October is the National Substance Abuse Prevention Month. This commemoration began in 2011 and since then, it has been a month to highlight the important role of prevention in substance abuse in both, individually and collectively.
Substance abuse is not a condition in which a person must be labeled or stigmatized, it is a health problem like any other and as such, it must be addressed with professionalism and equality.
We have heard in several times about cultural competence when it comes to receiving any service or treatment from an organization or agency, but what does it really mean?
According to a publication from SAMHSA, cultural competence is “a set of congruent behaviors, attitudes, and policies that come together in a system, agency, or among professionals and enable the system, agency, or professionals to work effectively in cross-cultural situations”. In other words, they provide services equally regardless of the cultural conditions of the individuals and this makes quality and equity services.
Another way of defining cultural competence is: the ability to understand sociocultural influences on patients' health beliefs/behaviors, and how they interact, and transform that knowledge into specific "standards, policies, practices, and attitudes that are used in appropriate cultural settings to increase the quality of services”.
It is not just about knowing, it is about applying cultural competence regardless of economic and/or socio-cultural differences or conditions. It occurs through attitudes, interaction, effective communication, dynamism, and development between different cultures. By considering cultural competence at the different levels of operation of the instances, opportunities are opened and barriers are broken down, people are brought closer to services and trust is strengthened.
When it comes to services that are related to substance abuse or mental health, there is much to be done since they are diseases that are in the shadows and communities need to be opened to have a good support system and seek effective care when needed.
On the other hand, the professionals or agencies in charge of providing services to the communities must have the necessary capacity to create environments where users feel considered, cared for, heard without being judged and that, above all, services are provided to them by equal.
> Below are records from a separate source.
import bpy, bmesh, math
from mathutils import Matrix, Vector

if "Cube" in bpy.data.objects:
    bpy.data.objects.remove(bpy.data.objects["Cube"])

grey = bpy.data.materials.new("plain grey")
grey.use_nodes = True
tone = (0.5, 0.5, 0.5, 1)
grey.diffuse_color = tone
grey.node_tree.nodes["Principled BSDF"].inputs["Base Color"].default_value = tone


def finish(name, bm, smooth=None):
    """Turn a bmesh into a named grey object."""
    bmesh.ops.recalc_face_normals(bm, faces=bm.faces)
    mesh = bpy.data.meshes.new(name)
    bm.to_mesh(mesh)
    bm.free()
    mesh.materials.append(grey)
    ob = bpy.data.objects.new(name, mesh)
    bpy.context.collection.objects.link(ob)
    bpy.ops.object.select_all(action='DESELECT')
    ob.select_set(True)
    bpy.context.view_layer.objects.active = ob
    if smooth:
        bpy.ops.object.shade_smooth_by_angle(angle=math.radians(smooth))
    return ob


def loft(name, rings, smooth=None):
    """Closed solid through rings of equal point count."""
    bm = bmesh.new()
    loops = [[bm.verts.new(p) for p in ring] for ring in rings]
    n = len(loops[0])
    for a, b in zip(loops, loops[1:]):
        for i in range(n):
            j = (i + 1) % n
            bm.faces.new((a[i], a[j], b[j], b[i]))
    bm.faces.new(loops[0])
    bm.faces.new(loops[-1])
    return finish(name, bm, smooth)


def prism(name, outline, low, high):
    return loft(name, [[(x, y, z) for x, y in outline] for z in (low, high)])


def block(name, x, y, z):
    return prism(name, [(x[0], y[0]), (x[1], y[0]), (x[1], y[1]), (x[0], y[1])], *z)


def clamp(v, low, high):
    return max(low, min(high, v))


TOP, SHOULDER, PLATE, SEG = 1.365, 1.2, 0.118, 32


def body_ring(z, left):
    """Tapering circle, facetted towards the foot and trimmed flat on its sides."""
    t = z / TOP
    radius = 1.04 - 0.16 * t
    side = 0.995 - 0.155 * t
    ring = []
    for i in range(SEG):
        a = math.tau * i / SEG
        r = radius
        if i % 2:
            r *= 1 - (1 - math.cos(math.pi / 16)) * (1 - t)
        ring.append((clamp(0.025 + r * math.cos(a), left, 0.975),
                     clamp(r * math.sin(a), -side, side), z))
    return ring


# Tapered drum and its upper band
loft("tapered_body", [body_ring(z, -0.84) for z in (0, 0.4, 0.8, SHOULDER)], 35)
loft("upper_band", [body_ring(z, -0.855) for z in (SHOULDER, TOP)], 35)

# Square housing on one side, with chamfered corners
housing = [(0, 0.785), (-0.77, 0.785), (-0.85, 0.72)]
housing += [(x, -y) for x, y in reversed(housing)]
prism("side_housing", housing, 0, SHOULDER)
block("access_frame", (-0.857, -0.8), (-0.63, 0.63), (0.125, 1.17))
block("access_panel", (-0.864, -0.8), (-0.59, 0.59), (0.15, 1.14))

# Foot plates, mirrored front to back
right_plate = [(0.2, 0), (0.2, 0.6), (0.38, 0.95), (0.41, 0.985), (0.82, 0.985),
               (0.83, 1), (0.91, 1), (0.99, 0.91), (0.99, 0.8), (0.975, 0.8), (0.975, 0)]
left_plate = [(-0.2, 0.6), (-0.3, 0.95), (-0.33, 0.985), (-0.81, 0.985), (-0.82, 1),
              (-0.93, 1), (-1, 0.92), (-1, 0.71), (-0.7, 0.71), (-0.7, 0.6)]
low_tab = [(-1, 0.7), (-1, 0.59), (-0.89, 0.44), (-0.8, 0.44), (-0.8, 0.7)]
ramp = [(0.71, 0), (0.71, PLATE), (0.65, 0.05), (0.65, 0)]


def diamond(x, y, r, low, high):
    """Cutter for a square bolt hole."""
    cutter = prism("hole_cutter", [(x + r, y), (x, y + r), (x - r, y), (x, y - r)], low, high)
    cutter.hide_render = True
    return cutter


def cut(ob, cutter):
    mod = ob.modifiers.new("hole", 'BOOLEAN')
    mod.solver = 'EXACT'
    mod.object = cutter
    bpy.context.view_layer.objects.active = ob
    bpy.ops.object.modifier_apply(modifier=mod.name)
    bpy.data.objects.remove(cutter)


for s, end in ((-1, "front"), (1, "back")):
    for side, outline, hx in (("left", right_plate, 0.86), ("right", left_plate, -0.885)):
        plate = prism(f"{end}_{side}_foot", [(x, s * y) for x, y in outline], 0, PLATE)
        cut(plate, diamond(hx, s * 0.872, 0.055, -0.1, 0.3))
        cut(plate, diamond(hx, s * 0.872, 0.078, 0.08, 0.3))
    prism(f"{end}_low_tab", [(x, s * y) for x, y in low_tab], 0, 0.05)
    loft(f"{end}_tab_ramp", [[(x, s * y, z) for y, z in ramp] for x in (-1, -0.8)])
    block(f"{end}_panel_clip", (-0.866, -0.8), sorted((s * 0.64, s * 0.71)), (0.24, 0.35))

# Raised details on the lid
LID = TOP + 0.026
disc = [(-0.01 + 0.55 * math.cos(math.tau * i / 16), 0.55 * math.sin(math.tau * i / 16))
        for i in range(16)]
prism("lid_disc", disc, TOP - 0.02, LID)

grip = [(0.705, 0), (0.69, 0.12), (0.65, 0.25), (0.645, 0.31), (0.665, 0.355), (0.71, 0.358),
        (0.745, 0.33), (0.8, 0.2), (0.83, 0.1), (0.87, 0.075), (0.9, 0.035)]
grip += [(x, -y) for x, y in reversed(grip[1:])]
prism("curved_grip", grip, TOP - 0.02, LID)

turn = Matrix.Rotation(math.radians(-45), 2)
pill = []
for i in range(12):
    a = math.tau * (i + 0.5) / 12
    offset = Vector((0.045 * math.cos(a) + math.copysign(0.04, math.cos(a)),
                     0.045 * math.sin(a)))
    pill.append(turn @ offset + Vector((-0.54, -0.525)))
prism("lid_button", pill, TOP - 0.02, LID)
The community has a task to accomplish to enforce these good practices. It is also necessary to consider that, in order to promote these environments, it is not just in how to receive a good treatment, but in the way in which they are requested or committed.